Hello my lovelies!
It’s hard to believe how much has been packed into the last week. We now have a terrifying US president, and here in a large chunk of New Zealand we have had a very difficult 36 hours. I’m trying to remind myself that it’s still spring.
As many of you will have read or experienced, a very large quake hit NZ in the middle of Sunday night our time. There have been around 900 aftershocks in the 36 hours since. That is not a typo. It was a terrifying reminder to the citizens of Christchurch which was surprised by very destructive quakes in recent years and are still trying to rebuild their city. And for Kaikoura, a small tourist town it appears to mean an extended period of isolation after severe damage to roads, rail lines and basic services. In Wellington we have damage to buildings in our CBD, residents were evacuated from tsunami-risk zones who thankfully were able to return with no damage, and some loss of power. Oh yeah, and now we have gale-force winds, heavy rain and serious flooding..
This brief rundown of physical circumstance does not portray how stressful a large earthquake and aftershocks are. Wellington has major fault-lines running under it and part of living here is knowing that one day the whole place might get royally fucked up. But there is a huge difference between knowing it in the background and having bottled water gathering dust in a cupboard, and crouching in your bedroom doorway in the dark wondering if you will need to abandon your home. While everything around you is shaking and rumbling. I ‘slept’ in my clothes with a backpack and shoes by the door.
Every aftershock you feel makes you panic that it’s the ‘big one’. You get pumped full of adrenaline. Then it drains away you feel tired and sad. I struggled to be motivated to do anything yesterday because a tiny voice in my head would say things like ‘why are you making that brownie cake? what if there’s a quake and you have to evacuate before it’s baked?’ I think it’s pretty obvious why I was making a brownie cake to everyone except my hind-brain.. The stress and uncertainty can be very debilitating. Brownie cake helps. So do sprinkles.
I’ts been a tough couple of days for me and for a lot of others have too. Times of shared adversity tend to bring out the best in Kiwis, and being kind and patient with each other is really important right now. Aftershocks seem to be calming down. Things will gradually return to normal, though faster for some than others. If it ever stops bloody raining. Everyone has the right to be upset and stressed and will deal with it in different ways. We need to support each other and keep doing so after life resumes it’s normal pace.
There are a lot of people both close to home and abroad who will be having a hard time now and in the coming months and years.

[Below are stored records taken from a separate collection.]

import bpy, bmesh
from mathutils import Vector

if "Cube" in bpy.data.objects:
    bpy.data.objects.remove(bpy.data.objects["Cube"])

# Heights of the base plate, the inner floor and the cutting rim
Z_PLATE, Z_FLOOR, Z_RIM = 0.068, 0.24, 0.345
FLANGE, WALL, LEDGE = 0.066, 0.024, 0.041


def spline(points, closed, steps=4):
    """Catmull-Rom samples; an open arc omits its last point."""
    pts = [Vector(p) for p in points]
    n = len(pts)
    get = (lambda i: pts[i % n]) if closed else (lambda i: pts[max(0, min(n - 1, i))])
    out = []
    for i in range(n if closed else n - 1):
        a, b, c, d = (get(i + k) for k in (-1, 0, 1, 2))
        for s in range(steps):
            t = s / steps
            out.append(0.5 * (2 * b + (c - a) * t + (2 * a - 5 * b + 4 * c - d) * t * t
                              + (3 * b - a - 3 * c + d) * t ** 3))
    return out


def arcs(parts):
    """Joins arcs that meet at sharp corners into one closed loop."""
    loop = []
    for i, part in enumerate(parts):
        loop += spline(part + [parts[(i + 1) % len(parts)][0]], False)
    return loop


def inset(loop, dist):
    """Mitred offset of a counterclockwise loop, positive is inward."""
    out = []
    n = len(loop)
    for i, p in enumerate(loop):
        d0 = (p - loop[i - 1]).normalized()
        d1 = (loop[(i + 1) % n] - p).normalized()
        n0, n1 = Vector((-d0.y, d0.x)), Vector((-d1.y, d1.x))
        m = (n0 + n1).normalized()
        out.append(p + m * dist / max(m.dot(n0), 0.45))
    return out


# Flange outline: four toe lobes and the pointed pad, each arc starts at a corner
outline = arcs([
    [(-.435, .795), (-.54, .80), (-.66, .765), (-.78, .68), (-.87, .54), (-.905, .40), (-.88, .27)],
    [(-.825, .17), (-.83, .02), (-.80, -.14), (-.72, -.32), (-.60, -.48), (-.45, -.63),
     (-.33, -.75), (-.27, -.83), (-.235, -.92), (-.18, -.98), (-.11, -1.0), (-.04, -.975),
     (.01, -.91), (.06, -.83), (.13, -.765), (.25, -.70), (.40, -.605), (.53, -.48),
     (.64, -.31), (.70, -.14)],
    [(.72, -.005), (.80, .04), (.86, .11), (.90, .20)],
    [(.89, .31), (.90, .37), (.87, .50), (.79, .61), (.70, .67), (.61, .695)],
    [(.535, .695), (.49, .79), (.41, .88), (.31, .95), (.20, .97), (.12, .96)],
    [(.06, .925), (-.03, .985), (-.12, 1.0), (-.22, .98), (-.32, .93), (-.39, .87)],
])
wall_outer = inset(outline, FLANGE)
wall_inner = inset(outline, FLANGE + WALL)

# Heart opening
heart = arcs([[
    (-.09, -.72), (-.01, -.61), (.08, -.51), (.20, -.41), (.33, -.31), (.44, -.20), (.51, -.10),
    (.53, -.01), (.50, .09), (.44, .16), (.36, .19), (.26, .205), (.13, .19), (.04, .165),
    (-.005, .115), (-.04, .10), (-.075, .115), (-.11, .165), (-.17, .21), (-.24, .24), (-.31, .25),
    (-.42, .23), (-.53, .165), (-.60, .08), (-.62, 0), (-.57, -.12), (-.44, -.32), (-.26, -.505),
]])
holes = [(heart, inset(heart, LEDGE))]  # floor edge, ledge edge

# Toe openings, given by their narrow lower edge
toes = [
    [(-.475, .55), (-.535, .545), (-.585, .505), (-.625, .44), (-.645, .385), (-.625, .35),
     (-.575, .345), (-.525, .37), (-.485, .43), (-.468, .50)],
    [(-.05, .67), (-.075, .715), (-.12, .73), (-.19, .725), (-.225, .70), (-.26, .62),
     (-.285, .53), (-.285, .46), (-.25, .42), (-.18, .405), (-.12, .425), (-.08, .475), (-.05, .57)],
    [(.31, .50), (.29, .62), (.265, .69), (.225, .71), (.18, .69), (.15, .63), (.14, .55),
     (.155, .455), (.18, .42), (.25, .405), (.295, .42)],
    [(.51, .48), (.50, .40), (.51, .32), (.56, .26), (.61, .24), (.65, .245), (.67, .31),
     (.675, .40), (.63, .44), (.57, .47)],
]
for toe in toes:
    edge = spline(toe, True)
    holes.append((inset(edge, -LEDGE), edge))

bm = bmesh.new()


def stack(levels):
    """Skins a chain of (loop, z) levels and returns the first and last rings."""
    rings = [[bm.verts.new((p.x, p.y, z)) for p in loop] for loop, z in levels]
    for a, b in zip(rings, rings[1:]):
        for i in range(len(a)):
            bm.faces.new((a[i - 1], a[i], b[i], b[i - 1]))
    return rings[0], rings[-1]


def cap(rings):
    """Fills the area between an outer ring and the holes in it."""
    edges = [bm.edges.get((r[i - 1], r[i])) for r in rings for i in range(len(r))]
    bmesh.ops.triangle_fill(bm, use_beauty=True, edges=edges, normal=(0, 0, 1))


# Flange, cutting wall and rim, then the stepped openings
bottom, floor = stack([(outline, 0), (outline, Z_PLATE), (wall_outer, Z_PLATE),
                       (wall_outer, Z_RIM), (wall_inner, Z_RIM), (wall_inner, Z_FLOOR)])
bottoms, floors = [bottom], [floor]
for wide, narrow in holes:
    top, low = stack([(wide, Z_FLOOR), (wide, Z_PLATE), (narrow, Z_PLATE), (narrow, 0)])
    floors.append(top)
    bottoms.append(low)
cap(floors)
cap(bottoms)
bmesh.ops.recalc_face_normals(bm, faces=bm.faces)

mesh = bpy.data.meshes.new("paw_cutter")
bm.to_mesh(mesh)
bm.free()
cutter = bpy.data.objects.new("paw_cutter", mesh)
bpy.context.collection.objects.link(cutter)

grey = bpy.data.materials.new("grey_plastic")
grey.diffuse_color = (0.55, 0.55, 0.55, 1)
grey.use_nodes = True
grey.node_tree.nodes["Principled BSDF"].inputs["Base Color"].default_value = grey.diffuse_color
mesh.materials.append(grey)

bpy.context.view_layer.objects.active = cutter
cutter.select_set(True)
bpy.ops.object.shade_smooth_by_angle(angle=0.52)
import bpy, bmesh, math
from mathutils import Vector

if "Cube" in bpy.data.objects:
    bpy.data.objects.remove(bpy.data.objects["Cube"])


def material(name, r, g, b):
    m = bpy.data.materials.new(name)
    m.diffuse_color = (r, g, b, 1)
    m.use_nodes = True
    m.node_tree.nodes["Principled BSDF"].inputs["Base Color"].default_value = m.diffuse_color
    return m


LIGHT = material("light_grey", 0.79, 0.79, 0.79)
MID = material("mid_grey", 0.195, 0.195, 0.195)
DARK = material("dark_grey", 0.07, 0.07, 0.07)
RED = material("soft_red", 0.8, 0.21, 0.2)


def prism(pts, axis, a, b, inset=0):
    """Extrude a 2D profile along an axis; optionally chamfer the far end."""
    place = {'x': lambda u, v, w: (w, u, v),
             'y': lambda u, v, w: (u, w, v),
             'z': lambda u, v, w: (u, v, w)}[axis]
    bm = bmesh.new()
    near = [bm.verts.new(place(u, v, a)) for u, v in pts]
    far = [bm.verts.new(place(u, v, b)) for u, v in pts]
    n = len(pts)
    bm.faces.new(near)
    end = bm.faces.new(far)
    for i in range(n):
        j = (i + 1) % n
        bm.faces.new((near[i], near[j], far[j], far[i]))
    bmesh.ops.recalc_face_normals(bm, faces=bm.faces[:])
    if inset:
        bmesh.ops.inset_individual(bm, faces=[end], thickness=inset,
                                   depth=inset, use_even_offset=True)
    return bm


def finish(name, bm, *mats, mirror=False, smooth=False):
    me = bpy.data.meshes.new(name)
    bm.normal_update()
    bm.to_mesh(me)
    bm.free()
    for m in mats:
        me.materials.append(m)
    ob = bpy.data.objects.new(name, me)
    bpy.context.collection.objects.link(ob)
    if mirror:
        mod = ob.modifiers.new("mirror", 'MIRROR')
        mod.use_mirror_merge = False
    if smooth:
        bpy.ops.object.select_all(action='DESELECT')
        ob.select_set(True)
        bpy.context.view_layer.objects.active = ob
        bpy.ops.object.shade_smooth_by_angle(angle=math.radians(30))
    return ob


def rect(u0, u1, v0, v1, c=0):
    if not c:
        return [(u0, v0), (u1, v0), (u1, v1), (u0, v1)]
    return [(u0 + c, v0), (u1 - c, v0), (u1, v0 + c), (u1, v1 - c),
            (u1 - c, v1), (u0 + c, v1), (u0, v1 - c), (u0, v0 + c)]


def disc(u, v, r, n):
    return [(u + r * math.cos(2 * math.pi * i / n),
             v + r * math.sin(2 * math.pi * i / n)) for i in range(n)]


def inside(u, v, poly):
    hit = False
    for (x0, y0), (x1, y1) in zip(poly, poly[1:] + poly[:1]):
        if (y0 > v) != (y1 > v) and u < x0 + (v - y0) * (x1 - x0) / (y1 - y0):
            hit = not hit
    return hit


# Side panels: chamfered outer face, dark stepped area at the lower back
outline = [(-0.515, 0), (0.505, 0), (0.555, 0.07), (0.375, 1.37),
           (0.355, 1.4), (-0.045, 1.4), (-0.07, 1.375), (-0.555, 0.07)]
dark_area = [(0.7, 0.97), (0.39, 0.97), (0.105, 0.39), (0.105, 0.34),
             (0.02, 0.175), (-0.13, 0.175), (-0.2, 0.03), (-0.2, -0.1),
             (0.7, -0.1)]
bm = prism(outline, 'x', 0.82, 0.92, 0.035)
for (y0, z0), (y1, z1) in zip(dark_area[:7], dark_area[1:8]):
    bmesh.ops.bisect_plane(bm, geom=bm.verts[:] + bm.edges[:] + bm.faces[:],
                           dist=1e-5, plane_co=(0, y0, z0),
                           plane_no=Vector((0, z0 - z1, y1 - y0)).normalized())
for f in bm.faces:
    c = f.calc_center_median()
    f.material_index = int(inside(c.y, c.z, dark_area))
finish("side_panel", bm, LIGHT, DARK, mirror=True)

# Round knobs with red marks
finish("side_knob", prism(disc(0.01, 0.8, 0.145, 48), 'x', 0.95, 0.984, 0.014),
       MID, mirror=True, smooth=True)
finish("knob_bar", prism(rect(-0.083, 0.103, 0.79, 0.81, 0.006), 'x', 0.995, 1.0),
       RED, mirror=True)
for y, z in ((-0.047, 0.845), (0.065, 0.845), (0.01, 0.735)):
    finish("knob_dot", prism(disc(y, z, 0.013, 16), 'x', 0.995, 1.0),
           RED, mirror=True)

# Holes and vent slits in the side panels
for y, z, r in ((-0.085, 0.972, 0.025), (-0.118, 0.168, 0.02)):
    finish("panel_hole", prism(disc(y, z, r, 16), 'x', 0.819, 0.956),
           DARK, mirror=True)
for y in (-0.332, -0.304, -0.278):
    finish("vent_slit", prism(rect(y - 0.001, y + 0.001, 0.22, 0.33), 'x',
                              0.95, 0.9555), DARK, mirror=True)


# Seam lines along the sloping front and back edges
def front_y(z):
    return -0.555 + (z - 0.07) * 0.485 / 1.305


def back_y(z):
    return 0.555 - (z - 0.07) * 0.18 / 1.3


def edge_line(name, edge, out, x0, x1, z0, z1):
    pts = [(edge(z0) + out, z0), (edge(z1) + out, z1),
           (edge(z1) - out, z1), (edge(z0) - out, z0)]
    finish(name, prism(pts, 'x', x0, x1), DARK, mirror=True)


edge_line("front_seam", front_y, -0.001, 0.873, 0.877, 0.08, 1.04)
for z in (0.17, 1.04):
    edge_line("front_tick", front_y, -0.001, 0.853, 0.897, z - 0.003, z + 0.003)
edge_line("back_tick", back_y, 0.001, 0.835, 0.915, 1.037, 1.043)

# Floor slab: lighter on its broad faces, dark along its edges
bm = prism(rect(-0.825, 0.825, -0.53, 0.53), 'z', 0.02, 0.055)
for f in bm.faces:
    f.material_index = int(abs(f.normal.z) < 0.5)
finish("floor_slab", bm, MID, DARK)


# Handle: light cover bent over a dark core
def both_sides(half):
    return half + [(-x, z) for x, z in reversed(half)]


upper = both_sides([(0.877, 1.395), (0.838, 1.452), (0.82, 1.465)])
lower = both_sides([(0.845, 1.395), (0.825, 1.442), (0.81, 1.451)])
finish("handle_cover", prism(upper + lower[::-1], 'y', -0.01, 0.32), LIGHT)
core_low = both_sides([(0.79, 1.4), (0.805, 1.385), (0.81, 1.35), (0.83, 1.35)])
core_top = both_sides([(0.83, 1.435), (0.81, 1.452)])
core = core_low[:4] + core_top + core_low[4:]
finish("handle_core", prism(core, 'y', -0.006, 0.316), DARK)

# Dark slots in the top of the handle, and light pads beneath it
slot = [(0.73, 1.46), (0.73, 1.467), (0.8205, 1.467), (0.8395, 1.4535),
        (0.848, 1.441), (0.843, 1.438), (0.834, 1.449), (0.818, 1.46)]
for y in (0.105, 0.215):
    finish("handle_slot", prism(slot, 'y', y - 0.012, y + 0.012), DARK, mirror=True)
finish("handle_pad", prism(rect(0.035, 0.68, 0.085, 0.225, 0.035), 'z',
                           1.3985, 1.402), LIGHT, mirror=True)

Look after each other. Include each other. Draw strength from each other. Be kind to each other.
Hug someone. Create something. Make a cup of tea.